In 1930 Coleman Livingston "Coley" Blease, campaigning in the Democratic primary for reelection to the U.S. Senate from South Carolina, declared to the voters of the Palmetto State, "Whenever the Constitution comes between me and the virtue of the white women of South Carolina, then I say 'to hell with the Constitution!'" 1 Blease was arguably as vacuous as he was flamboyant, but like many other Dixie demagogues in search of votes, he knew, almost instinctively, how to tap his region's deepest fears and most profound prejudices for the sake of political gain. His defiant justification of vigilante violence in retribution for the alleged rape of white women by black men was a simple but succinct expression of the volatile nexus of the South's complex and interrelated mythologies of race and gender. Yet even as Blease uttered his notorious words, a cadre of liberal white Southerners was already emerging to challenge lynching and the deadly and degrading patterns of belief that underlay the crime. Prominent among this band of dissenters was Jessie Daniel Ames, founder of the Association of Southern Women for the Prevention of Lynching (ASWPL). Throughout the 1930s the ASWPL mounted a narrowly focused but increasingly effective campaign against the most violent manifestation of Southern racism.
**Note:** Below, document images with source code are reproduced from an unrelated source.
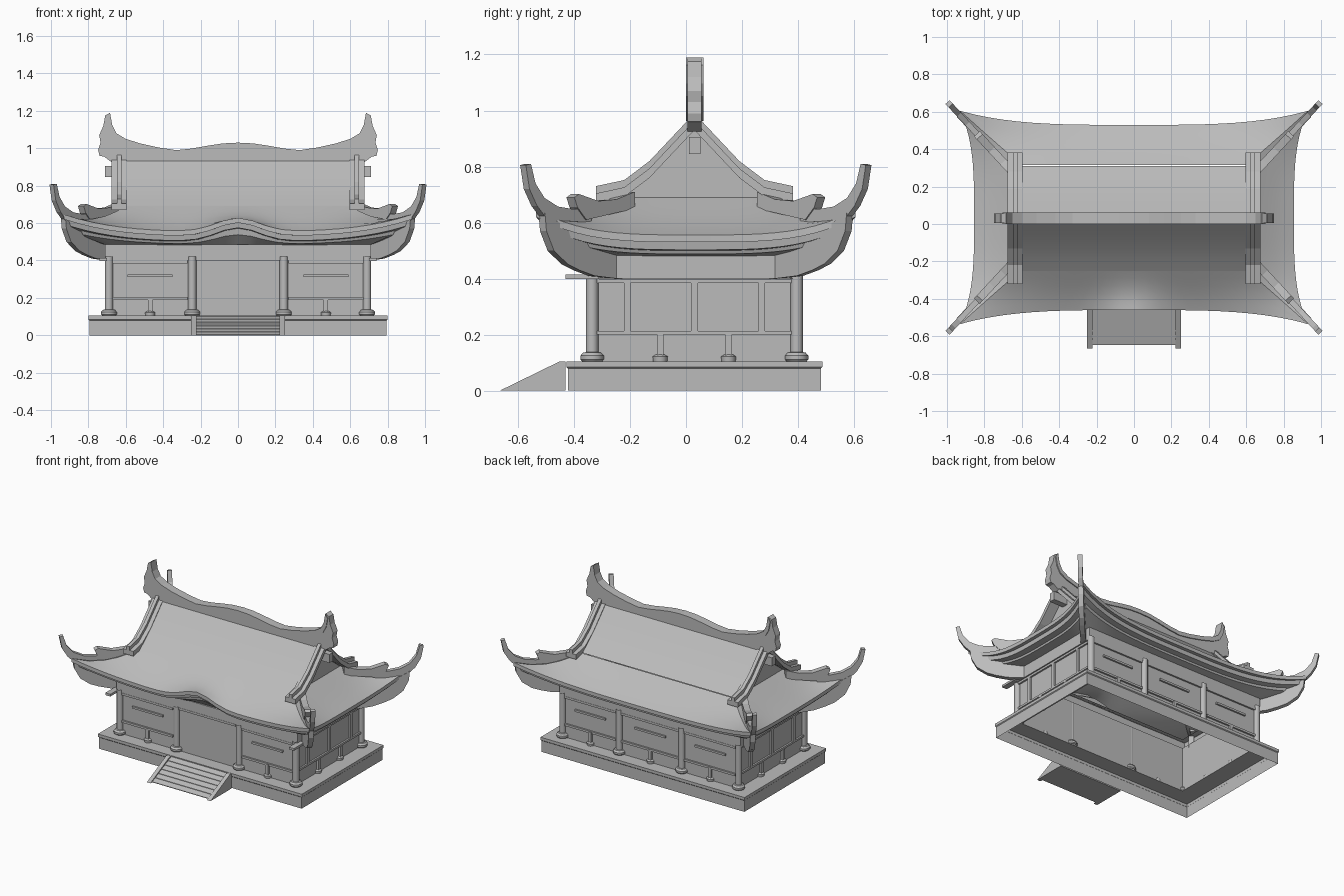
import bpy, bmesh, math
from mathutils import Vector

cube = bpy.data.objects.get("Cube")
if cube:
    bpy.data.objects.remove(cube, do_unlink=True)

mat = bpy.data.materials.new("plain grey")
mat.use_nodes = True
GREY = (0.5, 0.5, 0.5, 1)
mat.diffuse_color = GREY
mat.node_tree.nodes["Principled BSDF"].inputs["Base Color"].default_value = GREY

YC = 0.03          # building centre in y
WX, WY = 0.69, 0.365   # wall half sizes
FLOOR = 0.105


def make(name, verts, faces, smooth=False):
    bm = bmesh.new()
    vs = [bm.verts.new(v) for v in verts]
    for f in faces:
        bm.faces.new([vs[i] for i in f])
    bmesh.ops.recalc_face_normals(bm, faces=bm.faces)
    me = bpy.data.meshes.new(name)
    bm.to_mesh(me)
    bm.free()
    me.materials.append(mat)
    ob = bpy.data.objects.new(name, me)
    bpy.context.collection.objects.link(ob)
    if smooth:
        bpy.ops.object.select_all(action='DESELECT')
        ob.select_set(True)
        bpy.context.view_layer.objects.active = ob
        bpy.ops.object.shade_smooth_by_angle(angle=math.radians(35))
    return ob


def prism(name, near, far, smooth=False):
    """Solid between two matching outlines."""
    n = len(near)
    sides = [(i, (i + 1) % n, (i + 1) % n + n, i + n) for i in range(n)]
    return make(name, near + far, [tuple(range(n)), tuple(range(n, 2 * n))] + sides, smooth)


def box(name, x, y, z):
    near, far = [[(a, b, c) for a, b in ((x[0], y[0]), (x[1], y[0]), (x[1], y[1]), (x[0], y[1]))] for c in z]
    return prism(name, near, far)


def loft(name, loops, smooth=True):
    n = len(loops[0])
    faces = [(k * n + i, k * n + (i + 1) % n, (k + 1) * n + (i + 1) % n, (k + 1) * n + i)
             for k in range(len(loops) - 1) for i in range(n)]
    return make(name, [p for lp in loops for p in lp], faces, smooth)


def post(name, x, y, rings):
    """Round post from (radius, height) rings."""
    loops = [[(x + r * math.cos(a * math.tau / 12), y + r * math.sin(a * math.tau / 12), z)
              for a in range(12)] for r, z in rings]
    return loft(name, loops)


def rect(hx, hy, z):
    return [(sx * hx, YC + sy * hy, z) for sx, sy in ((-1, -1), (1, -1), (1, 1), (-1, 1))]


# Hollow stone platform, open underneath
loft("platform", [rect(0.795, 0.452, 0), rect(0.795, 0.452, 0.08), rect(0.8, 0.457, 0.085),
                  rect(0.8, 0.457, FLOOR), rect(0.67, 0.345, FLOOR)], False)

# Entrance ramp of overlapping treads between two stringers
treads = []
for i in range(6):
    y, z = -0.43 - 0.036 * i, 0.1 - 0.0165 * i
    treads += [(y, z), (y - 0.036, z - 0.013)]
treads += [(-0.645, 0), (-0.43, 0)]
prism("entrance_treads", [(-0.225, y, z) for y, z in treads], [(0.225, y, z) for y, z in treads])
for s in (-1, 1):
    tri = [(-0.43, 0), (-0.43, FLOOR), (-0.45, FLOOR), (-0.665, 0)]
    prism("stair_stringer", [(s * 0.222, y, z) for y, z in tri], [(s * 0.25, y, z) for y, z in tri])


def wall_box(name, wall, along, out, z):
    """Box given by its span along a wall and its offset outward."""
    axis, s = wall
    if axis == 'y':
        box(name, along, sorted((YC + s * (WY + out[0]), YC + s * (WY + out[1]))), z)
    else:
        box(name, sorted((s * (WX + out[0]), s * (WX + out[1]))), (YC + along[0], YC + along[1]), z)


FRONT, BACK = ('y', -1), ('y', 1)
COLUMN = [(0.022, FLOOR), (0.022, 0.42)]
FOOT = [(0.036, FLOOR), (0.042, 0.112), (0.042, 0.125), (0.032, 0.136), (0.02, 0.138)]
SMALL_FOOT = [(0.025, FLOOR), (0.027, 0.122), (0.014, 0.13)]


def short_post(wall, a):
    axis, s = wall
    wall_box("short_post", wall, (a - 0.012, a + 0.012), (0, 0.015), (FLOOR, 0.2))
    x, y = (a, YC + s * WY) if axis == 'y' else (s * WX, YC + a)
    post("short_post_foot", x, y, SMALL_FOOT)


# Long walls: three bays, with the door in the middle of the front
for wall in (FRONT, BACK):
    wall_box("long_wall", wall, (-WX, WX), (-0.02, 0), (FLOOR, 0.42))
    for c, half in ((-0.47, 0.2), (0.47, 0.2), (0, 0.225)):
        if wall == FRONT and c == 0:
            wall_box("door_lintel", wall, (-half, half), (0, 0.012), (0.4, 0.415))
            continue
        for z in (0.19, 0.385):
            wall_box("long_rail", wall, (c - half, c + half), (0, 0.012), (z, z + 0.015))
        wall_box("window_bar", wall, (c - 0.12, c + 0.12), (0, 0.012), (0.312, 0.326))
        short_post(wall, c)
    for x in (-WX, -0.245, 0.245, WX):
        y = YC + wall[1] * WY
        post("column", x, y, COLUMN)
        post("column_foot", x, y, FOOT)

# Short walls: rails, dividers and short posts
for s in (-1, 1):
    wall = ('x', s)
    wall_box("side_wall", wall, (-WY, WY), (-0.02, 0), (FLOOR, 0.42))
    for z in (0.2, 0.385):
        wall_box("side_rail", wall, (-WY, WY), (0, 0.012), (z, z + 0.014))
    for a in (-0.24, 0, 0.24):
        wall_box("side_divider", wall, (a - 0.012, a + 0.012), (0, 0.012), (0.21, 0.39))
    for a in (-0.122, 0.122):
        short_post(wall, a)
    box("beam_end", sorted((s * 0.7, s * 0.74)), (-0.43, -0.31), (0.398, 0.414))

# Top beam around the walls
loft("top_beam", [rect(0.67, 0.345, 0.4), rect(0.71, 0.375, 0.4), rect(0.71, 0.375, 0.485),
                  rect(0.67, 0.345, 0.485)], False)


# Lower roof: swept loops with upturned corners and a raised front arch
def eave_loop(hx, hy, z, flare, rise, bump, n=24):
    pts = []
    for k in range(4):
        for i in range(n):
            u = -1 + 2 * i / n
            e = abs(u) ** 3.5
            long_side = k % 2 == 0
            a = u * ((hx if long_side else hy) + flare)
            o = (hy if long_side else hx) + flare * e
            lift = bump * math.exp(-(a / 0.16) ** 2) if k == 0 else 0
            x, y = [(a, -o), (o, a), (-a, o), (-o, -a)][k]
            pts.append((x, YC + 0.005 + y, z + rise * e + lift))
    return pts


def skirt(t, z):
    return eave_loop(0.6 + 0.255 * t, 0.28 + 0.215 * t, z, 0.075 * t * t, 0.09 * t ** 3, 0.072 * t * t)


SLOPE = [(0, 0.69), (0.2, 0.66), (0.4, 0.63), (0.6, 0.602), (0.8, 0.577), (1, 0.556)]
loft("lower_roof", [skirt(t, z) for t, z in SLOPE] + [
    eave_loop(0.855, 0.495, 0.53, 0.075, 0.09, 0.072),
    eave_loop(0.83, 0.47, 0.53, 0.075, 0.085, 0.072),
    eave_loop(0.825, 0.465, 0.503, 0.07, 0.08, 0.072),
    eave_loop(0.78, 0.425, 0.5, 0.06, 0.06, 0.072),
    eave_loop(0.775, 0.42, 0.488, 0.055, 0.05, 0.05),
    eave_loop(0.7, 0.365, 0.48, 0, 0, 0)])

# Upper roof, gable walls and raised barge boards
HALF = [(0.08, 0.872), (0.16, 0.79), (0.22, 0.737), (0.28, 0.69)]
BARGE = [(0.08, 0.875), (0.16, 0.79), (0.25, 0.722), (0.352, 0.7)]


def both(half):
    return [(YC - d, z) for d, z in reversed(half)] + [(YC, 0.96)] + [(YC + d, z) for d, z in half]


prof = both(HALF)
m = len(prof)
make("upper_roof", [(x, y, z) for x in (-0.61, 0.61) for y, z in prof],
     [(i, i + 1, m + i + 1, m + i) for i in range(m - 1)], True)


def strip(name, x0, x1, low, high):
    line = both(BARGE)
    outline = [(y, z + high) for y, z in line] + [(y, z + low) for y, z in reversed(line)]
    prism(name, [(x0, y, z) for y, z in outline], [(x1, y, z) for y, z in outline])


for s in (-1, 1):
    make("gable_wall", [(s * 0.602, y, z) for y, z in prof], [tuple(range(m))])
    strip("barge_overhang", s * 0.595, s * 0.675, -0.03, 0.004)
    strip("barge_fin", s * 0.624, s * 0.648, -0.03, 0.03)
    box("purlin_end", sorted((s * 0.6, s * 0.71)), (0.01, 0.052), (0.845, 0.905))

# Main ridge with horned ends and a wider cap
TOP = [(0, 1.03), (0.08, 1.026), (0.16, 1.014), (0.25, 0.998), (0.33, 0.99), (0.42, 1.003), (0.52, 1.025),
       (0.6, 1.05), (0.65, 1.08), (0.673, 1.125), (0.684, 1.19)]
HORN = [(0.71, 1.175), (0.72, 1.12), (0.742, 1.07), (0.735, 1.03), (0.748, 0.99), (0.74, 0.96),
        (0.715, 0.955), (0.675, 0.925)]


def mirrored(half):
    return [(-x, z) for x, z in reversed(half[1:])] + half


ridge = mirrored(TOP) + HORN + [(-x, z) for x, z in reversed(HORN)]
prism("main_ridge", [(x, 0.005, z) for x, z in ridge], [(x, 0.055, z) for x, z in ridge])
line = mirrored(TOP)
inner = mirrored([(x + 0.02 * max(0, x - 0.5) / 0.2, z - 0.028) for x, z in TOP])
cap = line + inner[::-1]
prism("ridge_cap", [(x, 0, z) for x, z in cap], [(x, 0.062, z) for x, z in cap])

# Corner hip ridges and the brackets beneath them, set on the diagonals
UPPER_HIP = [(0.64, 0.71), (0.7, 0.683), (0.76, 0.677), (0.825, 0.702), (0.84, 0.69), (0.83, 0.655),
             (0.8, 0.61), (0.64, 0.65)]
LOWER_HIP = [(0.78, 0.652), (0.84, 0.648), (0.89, 0.657), (0.935, 0.688), (0.965, 0.74), (0.98, 0.81),
             (0.997, 0.805), (0.985, 0.72), (0.96, 0.66), (0.925, 0.61), (0.78, 0.6)]
BRACKET = [(0.68, 0.48), (0.78, 0.52), (0.935, 0.635), (0.93, 0.57), (0.905, 0.5), (0.86, 0.452),
           (0.82, 0.43), (0.77, 0.41), (0.68, 0.398)]


def diagonal(name, outline, width, sx, sy):
    side = Vector((0.733, -0.68)) * width / 2
    rows = []
    for k in (-1, 1):
        rows.append([(sx * (x + k * side.x), YC + 0.005 + sy * (0.275 + (x - 0.68) * 1.078 + k * side.y), z)
                     for x, z in outline])
    prism(name, rows[0], rows[1])


for sx in (-1, 1):
    for sy in (-1, 1):
        diagonal("upper_hip_ridge", UPPER_HIP, 0.042, sx, sy)
        diagonal("lower_hip_ridge", LOWER_HIP, 0.03, sx, sy)
        diagonal("corner_bracket", BRACKET, 0.034, sx, sy)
Although initially more a function of frontier social instability than of racial tension, by the late nineteenth and early twentieth centuries lynching had become an increasingly Southern and racist phenomenon. By 1909 the number of lynchings in the nation was approximately half what it had been in 1890. During this same period, the number of white victims declined from approximately 32.2 percent to about 11.4 percent, and the proportion of such crimes occurring in the South rose from roughly 82 to 92 percent of the total. Lynching, like other manifestations of de jure and de facto racism, was at least in part a legacy of attitudes informed by slavery and the turbulence of the Reconstruction era, and